:: Problem to solve ::
Among the records below, find each line that includes the string "railY" and copy it.

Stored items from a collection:
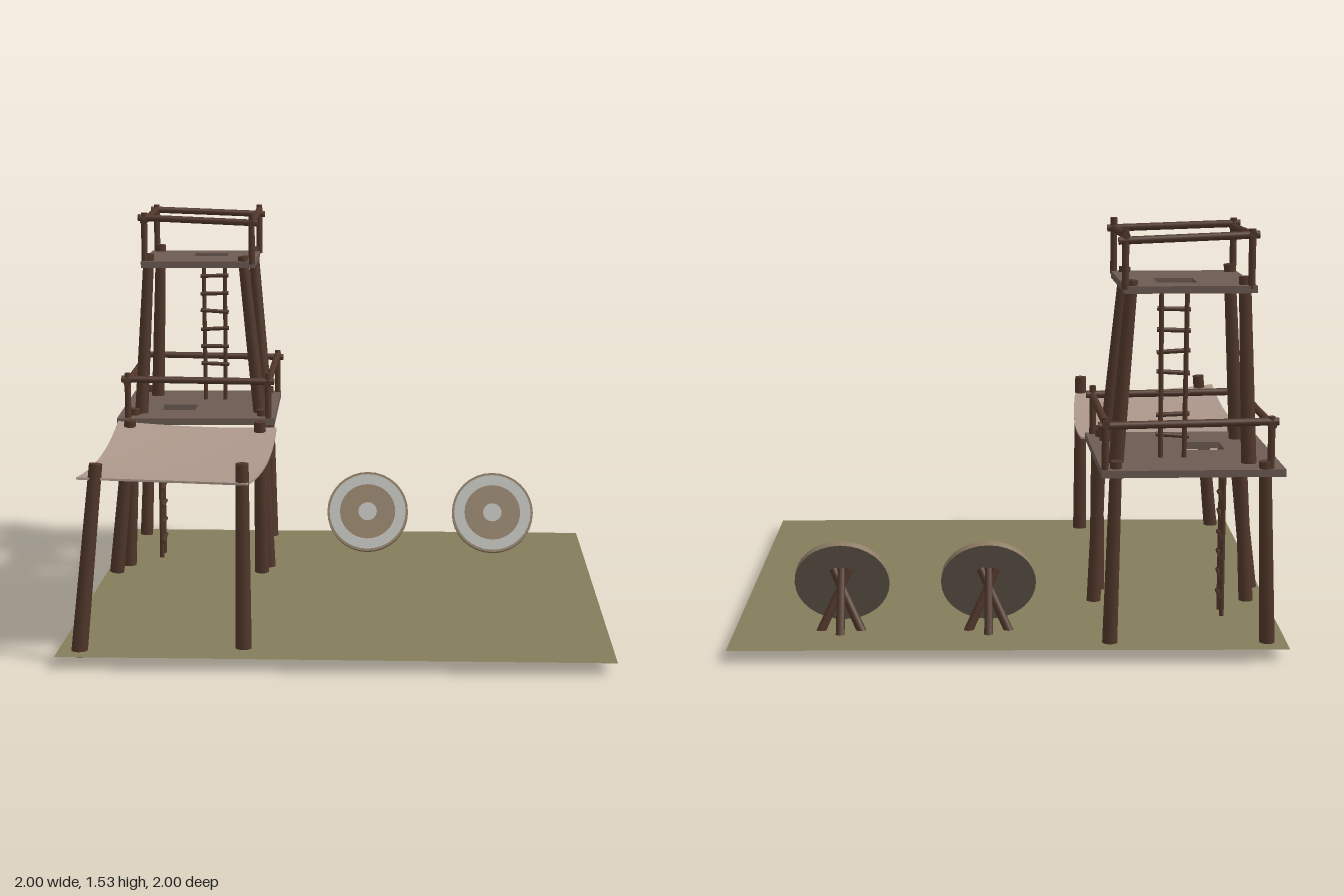
import * as THREE from 'three';

const mat = (color, extra = {}) => new THREE.MeshStandardMaterial({ color, ...extra });

export function createModel() {
  const model = new THREE.Group();
  const wood = mat(0x51372a), plank = mat(0x6d5b53), straw = mat(0x8c7a62);
  const paint = mat(0xb8b8b4), back = mat(0x6a6052);
  const cloth = mat(0xad988b, { side: THREE.DoubleSide });
  const grass = mat(0x857d5b, { side: THREE.DoubleSide });

  const add = (parent, name, geometry, material) => {
    const mesh = new THREE.Mesh(geometry, material);
    mesh.name = name;
    parent.add(mesh);
    return mesh;
  };
  const group = (name, parent = model) => {
    const g = new THREE.Group();
    g.name = name;
    parent.add(g);
    return g;
  };
  // Round timber running from point a to point b
  const pole = (parent, name, a, b, r0, r1 = r0) => {
    const p = new THREE.Vector3(...a), q = new THREE.Vector3(...b);
    const dir = q.clone().sub(p);
    const mesh = add(parent, name, new THREE.CylinderGeometry(r1, r0, dir.length(), 10), wood);
    mesh.position.copy(p).add(q).multiplyScalar(0.5);
    mesh.quaternion.setFromUnitVectors(new THREE.Vector3(0, 1, 0), dir.normalize());
    return mesh;
  };

  // Ground
  const ground = add(model, 'ground', new THREE.PlaneGeometry(2, 2), grass);
  ground.rotation.x = -Math.PI / 2;
  ground.position.y = 0.05;

  // Platform with a square ladder hatch; hx, hz are the hatch centre from the middle
  const platform = (parent, name, [x, y, z], w, d, t, hx, hz) => {
    const rect = (P, cx, cy, a, b) => {
      const s = new P();
      s.moveTo(cx - a, cy - b);
      s.lineTo(cx + a, cy - b);
      s.lineTo(cx + a, cy + b);
      s.lineTo(cx - a, cy + b);
      s.closePath();
      return s;
    };
    const shape = rect(THREE.Shape, 0, 0, w / 2, d / 2);
    shape.holes.push(rect(THREE.Path, hx, -hz, 0.072, 0.072));
    const geo = new THREE.ExtrudeGeometry(shape, { depth: t, bevelEnabled: false });
    geo.rotateX(-Math.PI / 2);
    const mesh = add(parent, name, geo, plank);
    mesh.position.set(x, y, z);
    mesh.rotation.y = 0.035;
  };

  // Corner stakes joined by overlapping rails; corners are [x, z] in order around
  const railing = (parent, corners, y0, y1, railY) => {
    const g = group('railing', parent);
    corners.forEach(([x, z], i) => {
      pole(g, 'railingPost', [x, y0, z], [x, y1, z], 0.013);
      const [u, v] = corners[(i + 1) % 4];
      const len = Math.hypot(u - x, v - z), ex = (u - x) / len * 0.025, ez = (v - z) / len * 0.025;
      const [ya, yb] = railY[i];
      pole(g, 'rail', [x - ex, ya, z - ez], [u + ex, yb, v + ez], 0.014);
    });
  };

  // Ladder between heights y0 and y1; turn swings it about its upright axis
  const ladder = (parent, x, z, y0, y1, count, turn) => {
    const g = group('ladder', parent);
    g.position.set(x, 0, z);
    g.rotation.y = turn;
    for (const s of [-1, 1]) {
      pole(g, 'ladderSide', [s * 0.043, y0, 0], [s * 0.046, y1, 0], 0.009);
    }
    for (let i = 0; i < count; i++) {
      const y = y0 + 0.085 + i * 0.0765, tilt = 0.004 * Math.cos(i * 2.3);
      pole(g, 'rung', [-0.06, y - tilt, 0.006], [0.06, y + tilt, 0.006], 0.0085);
    }
  };

  // Watchtower: base and top of each leg on both storeys
  const tower = group('watchtower');
  [
    [[-0.925, 0.03, -0.345], [-0.89, 0.72, -0.335]],
    [[-0.335, 0.03, -0.345], [-0.36, 0.72, -0.335]],
    [[-0.93, 0.05, -0.905], [-0.905, 0.72, -0.94]],
    [[-0.365, 0.05, -0.905], [-0.38, 0.72, -0.935]],
  ].forEach(([a, b]) => pole(tower, 'lowerLeg', a, b, 0.028, 0.022));
  [
    [[-0.87, 0.68, -0.385], [-0.83, 1.36, -0.4]],
    [[-0.375, 0.68, -0.42], [-0.44, 1.35, -0.4]],
    [[-0.86, 0.68, -0.84], [-0.835, 1.36, -0.82]],
    [[-0.385, 0.68, -0.83], [-0.435, 1.35, -0.845]],
  ].forEach(([a, b]) => pole(tower, 'upperLeg', a, b, 0.028, 0.022));
  platform(tower, 'lowerPlatform', [-0.64, 0.668, -0.612], 0.65, 0.72, 0.026, -0.09, 0.08);
  platform(tower, 'upperPlatform', [-0.633, 1.305, -0.616], 0.468, 0.512, 0.026, 0.035, -0.067);
  railing(tower, [[-0.925, -0.938], [-0.34, -0.958], [-0.33, -0.28], [-0.908, -0.265]], 0.68, 0.88,
    [[0.862, 0.85], [0.86, 0.84], [0.845, 0.855], [0.84, 0.85]]);
  railing(tower, [[-0.855, -0.853], [-0.41, -0.872], [-0.4, -0.362], [-0.845, -0.38]], 1.32, 1.53,
    [[1.51, 1.49], [1.51, 1.488], [1.49, 1.51], [1.495, 1.51]]);
  ladder(tower, -0.805, -0.52, 0.04, 0.67, 8, Math.PI / 2);
  ladder(tower, -0.595, -0.742, 0.69, 1.305, 8, 0);

  // Awning poles
  const awning = group('awning');
  [
    [[-0.955, 0.06, -0.19], [-0.885, 0.7, -0.165]],
    [[-0.355, 0.06, -0.215], [-0.355, 0.7, -0.155]],
    [[-0.925, 0.03, 0.912], [-0.855, 0.73, 0.885]],
    [[-0.335, 0.03, 0.86], [-0.335, 0.73, 0.86]],
  ].forEach(([a, b]) => pole(awning, 'awningPole', a, b, 0.03, 0.024));

  // Sagging cloth: a thin slab with drawn-in front edge
  const slab = new THREE.BoxGeometry(1, 0.008, 1, 16, 1, 28);
  const p = slab.attributes.position;
  for (let i = 0; i < p.count; i++) {
    const u = p.getX(i) * 2, v = p.getZ(i) * 2;
    const acrossU = 1 - u * u, acrossV = 1 - v * v;
    const x = -0.618 + u * 0.315 - 0.012 * v * u + 0.016 * acrossV * (u > 0 ? u : u * -0.5);
    const z = 0.345 + v * (0.565 - 0.008 * u)
      - (v > 0 ? 0.04 * acrossU * v : 0) + (v < 0 ? -0.008 * acrossU * v : 0);
    const sag = 0.034 * acrossV + 0.008 * acrossU;
    p.setXYZ(i, x, 0.672 - 0.01 * u - sag + p.getY(i), z);
  }
  slab.computeVertexNormals();
  add(awning, 'cloth', slab, cloth);

  // Archery targets leaning on tripods
  for (const x of [0.07, 0.61]) {
    const target = group('target');
    target.position.x = x;
    const face = group('targetFace', target);
    face.position.set(0, 0.215, -0.662);
    face.rotation.x = -0.43;
    const disc = add(face, 'disc', new THREE.CylinderGeometry(0.175, 0.175, 0.026, 32), [straw, straw, back]);
    disc.rotation.x = Math.PI / 2;
    [[0.12, 0.165, paint], [0.04, 0.12, straw], [0, 0.04, paint]].forEach(([r0, r1, m]) => {
      const geo = r0 ? new THREE.RingGeometry(r0, r1, 32) : new THREE.CircleGeometry(r1, 24);
      add(face, 'ring', geo, m).position.z = 0.0145;
    });
    for (const s of [-1, 1]) {
      pole(target, 'sideLeg', [s * 0.09, 0.012, -0.748], [s * -0.03, 0.27, -0.698], 0.018, 0.015);
    }
    pole(target, 'rearLeg', [0, 0.035, -0.805], [0, 0.27, -0.7], 0.017, 0.014);
  }
  return model;
}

:: Solution for this task ::
  const railing = (parent, corners, y0, y1, railY) => {
      const [ya, yb] = railY[i];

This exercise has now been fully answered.